Exercise directions: Return all entries word for word, but drop any images.

Records shown:
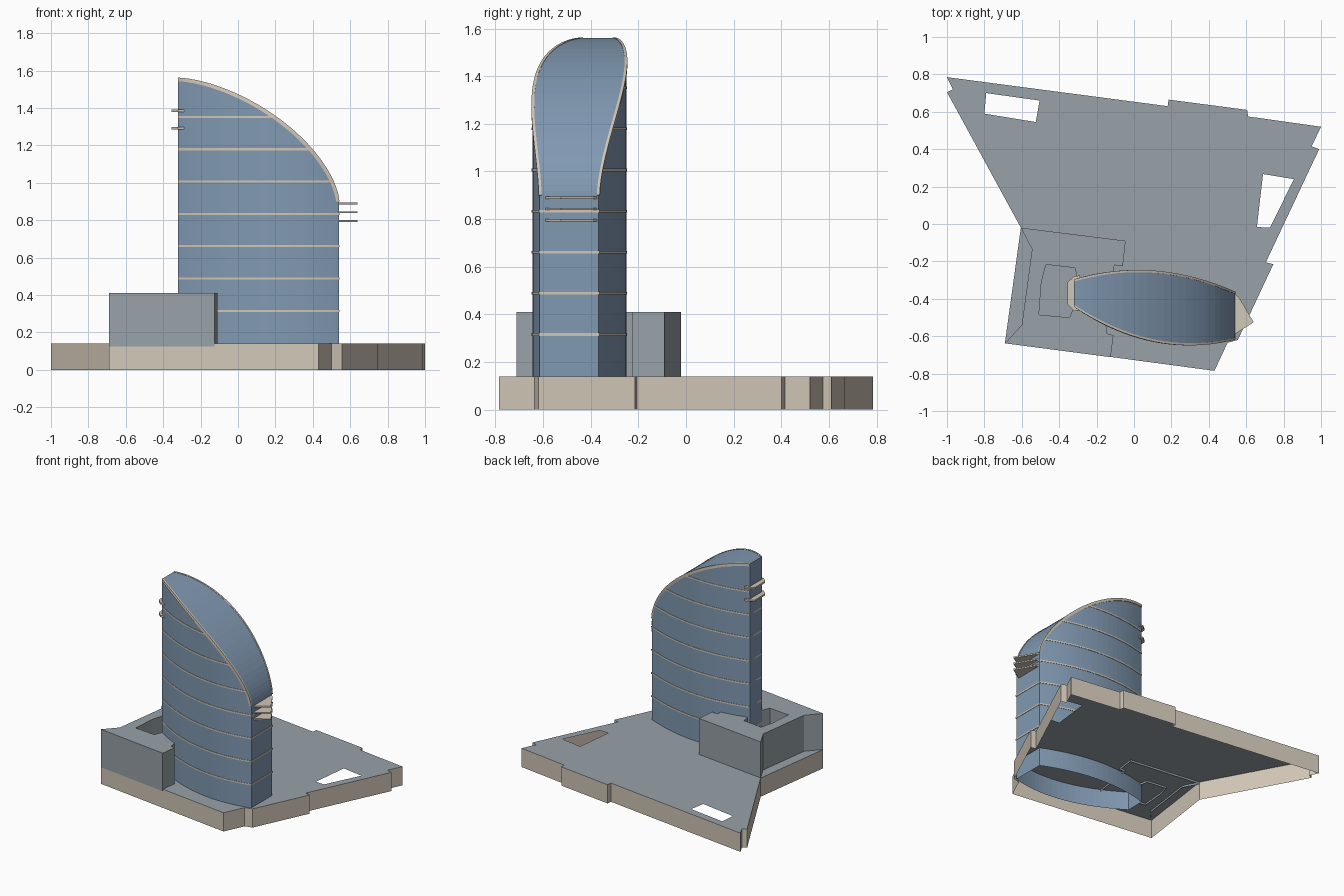
import bpy
import bmesh
import math
from mathutils import Vector

cube = bpy.data.objects.get("Cube")
if cube:
    bpy.data.objects.remove(cube, do_unlink=True)


def make_material(name, rgb):
    mat = bpy.data.materials.new(name)
    mat.use_nodes = True
    colour = (*rgb, 1.0)
    mat.diffuse_color = colour
    mat.node_tree.nodes["Principled BSDF"].inputs["Base Color"].default_value = colour
    return mat


STONE = make_material("beige stone", (0.64, 0.57, 0.475))
GREY = make_material("roof grey", (0.315, 0.36, 0.395))
GLASS = make_material("blue glass", (0.22, 0.32, 0.445))


def finish(name, bm, *materials):
    mesh = bpy.data.meshes.new(name)
    bm.to_mesh(mesh)
    bm.free()
    for mat in materials:
        mesh.materials.append(mat)
    obj = bpy.data.objects.new(name, mesh)
    bpy.context.scene.collection.objects.link(obj)
    return obj


def ring(bm, points, z):
    verts = [bm.verts.new((x, y, z)) for x, y in points]
    edges = [bm.edges.new((v, verts[i - 1])) for i, v in enumerate(verts)]
    return verts, edges


def add_walls(bm, top, z):
    low = [bm.verts.new((v.co.x, v.co.y, z)) for v in top]
    for i in range(len(top)):
        face = bm.faces.new((top[i - 1], top[i], low[i], low[i - 1]))
        face.material_index = 1


def shell(name, outline, holes, z0, z1, cap, wall, hole_walls):
    """Roof with openings and side walls, open underneath."""
    bm = bmesh.new()
    outer, edges = ring(bm, outline, z1)
    inner = []
    for hole in holes:
        verts, hole_edges = ring(bm, hole, z1)
        inner.append(verts)
        edges += hole_edges
    bmesh.ops.triangle_fill(bm, edges=edges, use_beauty=True, normal=(0, 0, 1))
    add_walls(bm, outer, z0)
    if hole_walls:
        for verts in inner:
            add_walls(bm, verts, z0)
    bmesh.ops.recalc_face_normals(bm, faces=bm.faces[:])
    roof = [f for f in bm.faces if f.material_index == 0]
    if roof[0].normal.z < 0:
        bmesh.ops.reverse_faces(bm, faces=bm.faces[:])
    return finish(name, bm, cap, wall)


def plate(name, outline, z, thickness, mat, x_limit=None):
    """Thin horizontal slab, optionally cut off beyond x_limit."""
    bm = bmesh.new()
    face = bm.faces.new([bm.verts.new((x, y, z)) for x, y in outline])
    grown = bmesh.ops.extrude_face_region(bm, geom=[face])["geom"]
    moved = [g for g in grown if isinstance(g, bmesh.types.BMVert)]
    bmesh.ops.translate(bm, verts=moved, vec=(0, 0, thickness))
    if x_limit is not None:
        geom = bm.verts[:] + bm.edges[:] + bm.faces[:]
        bmesh.ops.bisect_plane(bm, geom=geom, plane_co=(x_limit, 0, 0),
                               plane_no=(1, 0, 0), clear_outer=True)
    bmesh.ops.recalc_face_normals(bm, faces=bm.faces[:])
    return finish(name, bm, mat)


# Podium with two openings in its deck
podium = [(-1, 0.785), (0.18, 0.63), (0.185, 0.665), (0.605, 0.61), (0.61, 0.575),
          (1, 0.52), (0.95, 0.415), (0.99, 0.4), (0.705, -0.205), (0.745, -0.215),
          (0.555, -0.62), (0.5, -0.635), (0.43, -0.785), (-0.69, -0.635),
          (-0.605, -0.02), (-1, 0.705), (-0.968, 0.72)]
deck_holes = [[(-0.79, 0.7), (-0.505, 0.66), (-0.525, 0.545), (-0.8, 0.59)],
              [(0.69, 0.267), (0.855, 0.24), (0.727, -0.02), (0.657, -0.016)]]
shell("podium", podium, deck_holes, 0, 0.14, GREY, STONE, False)

# Low block with a courtyard around the tower's narrow end
block = [(-0.605, -0.02), (-0.045, -0.09), (-0.06, -0.225), (-0.105, -0.22),
         (-0.115, -0.3), (-0.15, -0.53), (-0.145, -0.585), (-0.11, -0.595),
         (-0.125, -0.712), (-0.69, -0.638), (-0.6, -0.54), (-0.545, -0.135)]
court = [(-0.47, -0.217), (-0.495, -0.31), (-0.508, -0.485), (-0.345, -0.5),
         (-0.315, -0.43), (-0.3, -0.31), (-0.315, -0.235)]
shell("low_block", block, [court], 0.125, 0.41, GREY, GREY, True)

# Tower: bowed plan, with a roof sweeping down along x
LEFT, LENGTH, EAVE, RISE, POWER = -0.32, 0.86, 0.9, 0.66, 1.6
STEPS = 28


def front_y(x):
    return -0.645 + 0.533 * (x - 0.3) ** 2


def back_y(x):
    return -0.25 - 0.43 * (x - 0.02) ** 2


def roof_point(i):
    t = math.pi / 2 * i / STEPS
    s, c = max(math.sin(t), 0), max(math.cos(t), 0)
    return LEFT + LENGTH * s ** (2 / POWER), EAVE + RISE * c ** (2 / POWER)


def roof_x(z):
    if z <= EAVE:
        return LEFT + LENGTH
    return LEFT + LENGTH * (1 - ((z - EAVE) / RISE) ** POWER) ** (1 / POWER)


profile = [roof_point(i) for i in range(STEPS + 1)]


def loft(name, sections, mat, capped):
    """Join equal closed cross-sections; leave out the last side if not capped."""
    bm = bmesh.new()
    rows = [[bm.verts.new(p) for p in section] for section in sections]
    n = len(rows[0])
    for a, b in zip(rows, rows[1:]):
        for j in range(n if capped else n - 1):
            k = (j + 1) % n
            bm.faces.new((a[j], a[k], b[k], b[j]))
    bm.faces.new(rows[0])
    bm.faces.new(rows[-1])
    bmesh.ops.recalc_face_normals(bm, faces=bm.faces[:])
    return finish(name, bm, mat)


loft("tower", [[(x, front_y(x), 0), (x, front_y(x), z), (x, back_y(x), z), (x, back_y(x), 0)]
               for x, z in profile], GLASS, False)

# Stone trim following both edges of the roof
for side, edge, sign in (("front", front_y, -1), ("back", back_y, 1)):
    sections = []
    for i, (x, z) in enumerate(profile):
        x0, z0 = profile[max(i - 1, 0)]
        x1, z1 = profile[min(i + 1, STEPS)]
        normal = Vector((z0 - z1, 0, x1 - x0)).normalized()
        if i == 0:
            normal = Vector((0, 0, 1))
        outer = Vector((x, edge(x), z)) + normal * 0.002
        inner = outer - normal * 0.02
        out, back = Vector((0, sign * 0.004, 0)), Vector((0, -sign * 0.008, 0))
        sections.append([outer + out, outer + back, inner + back, inner + out])
    loft(side + "_roof_trim", sections, STONE, True)

# Floor bands wrapping the tower
GAP = 0.003
stations = [LEFT + LENGTH * i / 24 for i in range(25)]
band = [(x, front_y(x) - GAP) for x in stations]
band += [(x, back_y(x) + GAP) for x in reversed(stations)]
band = [(x + GAP if x > 0.53 else x, y) for x, y in band]
for level in range(7):
    z = 0.31 + 0.1727 * level
    limit = roof_x(z + 0.011) - 0.003 if z > EAVE else None
    plate(f"floor_band_{level + 1}", band, z, 0.011, STONE, limit)

# Sunshade fins at both ends
right_fin = [(0.535, -0.37), (0.56, -0.39), (0.64, -0.525), (0.535, -0.592)]
left_fin = [(-0.355, -0.31), (-0.32, -0.28), (-0.288, -0.275), (-0.288, -0.46),
            (-0.32, -0.465), (-0.355, -0.43)]
for i in range(3):
    plate(f"low_end_fin_{i + 1}", right_fin, 0.79 + 0.0475 * i, 0.01, STONE)
for i in range(2):
    plate(f"high_end_fin_{i + 1}", left_fin, 1.284 + 0.094 * i, 0.013, STONE)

Answer:
import bpy
import bmesh
import math
from mathutils import Vector

cube = bpy.data.objects.get("Cube")
if cube:
    bpy.data.objects.remove(cube, do_unlink=True)


def make_material(name, rgb):
    mat = bpy.data.materials.new(name)
    mat.use_nodes = True
    colour = (*rgb, 1.0)
    mat.diffuse_color = colour
    mat.node_tree.nodes["Principled BSDF"].inputs["Base Color"].default_value = colour
    return mat


STONE = make_material("beige stone", (0.64, 0.57, 0.475))
GREY = make_material("roof grey", (0.315, 0.36, 0.395))
GLASS = make_material("blue glass", (0.22, 0.32, 0.445))


def finish(name, bm, *materials):
    mesh = bpy.data.meshes.new(name)
    bm.to_mesh(mesh)
    bm.free()
    for mat in materials:
        mesh.materials.append(mat)
    obj = bpy.data.objects.new(name, mesh)
    bpy.context.scene.collection.objects.link(obj)
    return obj


def ring(bm, points, z):
    verts = [bm.verts.new((x, y, z)) for x, y in points]
    edges = [bm.edges.new((v, verts[i - 1])) for i, v in enumerate(verts)]
    return verts, edges


def add_walls(bm, top, z):
    low = [bm.verts.new((v.co.x, v.co.y, z)) for v in top]
    for i in range(len(top)):
        face = bm.faces.new((top[i - 1], top[i], low[i], low[i - 1]))
        face.material_index = 1


def shell(name, outline, holes, z0, z1, cap, wall, hole_walls):
    """Roof with openings and side walls, open underneath."""
    bm = bmesh.new()
    outer, edges = ring(bm, outline, z1)
    inner = []
    for hole in holes:
        verts, hole_edges = ring(bm, hole, z1)
        inner.append(verts)
        edges += hole_edges
    bmesh.ops.triangle_fill(bm, edges=edges, use_beauty=True, normal=(0, 0, 1))
    add_walls(bm, outer, z0)
    if hole_walls:
        for verts in inner:
            add_walls(bm, verts, z0)
    bmesh.ops.recalc_face_normals(bm, faces=bm.faces[:])
    roof = [f for f in bm.faces if f.material_index == 0]
    if roof[0].normal.z < 0:
        bmesh.ops.reverse_faces(bm, faces=bm.faces[:])
    return finish(name, bm, cap, wall)


def plate(name, outline, z, thickness, mat, x_limit=None):
    """Thin horizontal slab, optionally cut off beyond x_limit."""
    bm = bmesh.new()
    face = bm.faces.new([bm.verts.new((x, y, z)) for x, y in outline])
    grown = bmesh.ops.extrude_face_region(bm, geom=[face])["geom"]
    moved = [g for g in grown if isinstance(g, bmesh.types.BMVert)]
    bmesh.ops.translate(bm, verts=moved, vec=(0, 0, thickness))
    if x_limit is not None:
        geom = bm.verts[:] + bm.edges[:] + bm.faces[:]
        bmesh.ops.bisect_plane(bm, geom=geom, plane_co=(x_limit, 0, 0),
                               plane_no=(1, 0, 0), clear_outer=True)
    bmesh.ops.recalc_face_normals(bm, faces=bm.faces[:])
    return finish(name, bm, mat)


# Podium with two openings in its deck
podium = [(-1, 0.785), (0.18, 0.63), (0.185, 0.665), (0.605, 0.61), (0.61, 0.575),
          (1, 0.52), (0.95, 0.415), (0.99, 0.4), (0.705, -0.205), (0.745, -0.215),
          (0.555, -0.62), (0.5, -0.635), (0.43, -0.785), (-0.69, -0.635),
          (-0.605, -0.02), (-1, 0.705), (-0.968, 0.72)]
deck_holes = [[(-0.79, 0.7), (-0.505, 0.66), (-0.525, 0.545), (-0.8, 0.59)],
              [(0.69, 0.267), (0.855, 0.24), (0.727, -0.02), (0.657, -0.016)]]
shell("podium", podium, deck_holes, 0, 0.14, GREY, STONE, False)

# Low block with a courtyard around the tower's narrow end
block = [(-0.605, -0.02), (-0.045, -0.09), (-0.06, -0.225), (-0.105, -0.22),
         (-0.115, -0.3), (-0.15, -0.53), (-0.145, -0.585), (-0.11, -0.595),
         (-0.125, -0.712), (-0.69, -0.638), (-0.6, -0.54), (-0.545, -0.135)]
court = [(-0.47, -0.217), (-0.495, -0.31), (-0.508, -0.485), (-0.345, -0.5),
         (-0.315, -0.43), (-0.3, -0.31), (-0.315, -0.235)]
shell("low_block", block, [court], 0.125, 0.41, GREY, GREY, True)

# Tower: bowed plan, with a roof sweeping down along x
LEFT, LENGTH, EAVE, RISE, POWER = -0.32, 0.86, 0.9, 0.66, 1.6
STEPS = 28


def front_y(x):
    return -0.645 + 0.533 * (x - 0.3) ** 2


def back_y(x):
    return -0.25 - 0.43 * (x - 0.02) ** 2


def roof_point(i):
    t = math.pi / 2 * i / STEPS
    s, c = max(math.sin(t), 0), max(math.cos(t), 0)
    return LEFT + LENGTH * s ** (2 / POWER), EAVE + RISE * c ** (2 / POWER)


def roof_x(z):
    if z <= EAVE:
        return LEFT + LENGTH
    return LEFT + LENGTH * (1 - ((z - EAVE) / RISE) ** POWER) ** (1 / POWER)


profile = [roof_point(i) for i in range(STEPS + 1)]


def loft(name, sections, mat, capped):
    """Join equal closed cross-sections; leave out the last side if not capped."""
    bm = bmesh.new()
    rows = [[bm.verts.new(p) for p in section] for section in sections]
    n = len(rows[0])
    for a, b in zip(rows, rows[1:]):
        for j in range(n if capped else n - 1):
            k = (j + 1) % n
            bm.faces.new((a[j], a[k], b[k], b[j]))
    bm.faces.new(rows[0])
    bm.faces.new(rows[-1])
    bmesh.ops.recalc_face_normals(bm, faces=bm.faces[:])
    return finish(name, bm, mat)


loft("tower", [[(x, front_y(x), 0), (x, front_y(x), z), (x, back_y(x), z), (x, back_y(x), 0)]
               for x, z in profile], GLASS, False)

# Stone trim following both edges of the roof
for side, edge, sign in (("front", front_y, -1), ("back", back_y, 1)):
    sections = []
    for i, (x, z) in enumerate(profile):
        x0, z0 = profile[max(i - 1, 0)]
        x1, z1 = profile[min(i + 1, STEPS)]
        normal = Vector((z0 - z1, 0, x1 - x0)).normalized()
        if i == 0:
            normal = Vector((0, 0, 1))
        outer = Vector((x, edge(x), z)) + normal * 0.002
        inner = outer - normal * 0.02
        out, back = Vector((0, sign * 0.004, 0)), Vector((0, -sign * 0.008, 0))
        sections.append([outer + out, outer + back, inner + back, inner + out])
    loft(side + "_roof_trim", sections, STONE, True)

# Floor bands wrapping the tower
GAP = 0.003
stations = [LEFT + LENGTH * i / 24 for i in range(25)]
band = [(x, front_y(x) - GAP) for x in stations]
band += [(x, back_y(x) + GAP) for x in reversed(stations)]
band = [(x + GAP if x > 0.53 else x, y) for x, y in band]
for level in range(7):
    z = 0.31 + 0.1727 * level
    limit = roof_x(z + 0.011) - 0.003 if z > EAVE else None
    plate(f"floor_band_{level + 1}", band, z, 0.011, STONE, limit)

# Sunshade fins at both ends
right_fin = [(0.535, -0.37), (0.56, -0.39), (0.64, -0.525), (0.535, -0.592)]
left_fin = [(-0.355, -0.31), (-0.32, -0.28), (-0.288, -0.275), (-0.288, -0.46),
            (-0.32, -0.465), (-0.355, -0.43)]
for i in range(3):
    plate(f"low_end_fin_{i + 1}", right_fin, 0.79 + 0.0475 * i, 0.01, STONE)
for i in range(2):
    plate(f"high_end_fin_{i + 1}", left_fin, 1.284 + 0.094 * i, 0.013, STONE)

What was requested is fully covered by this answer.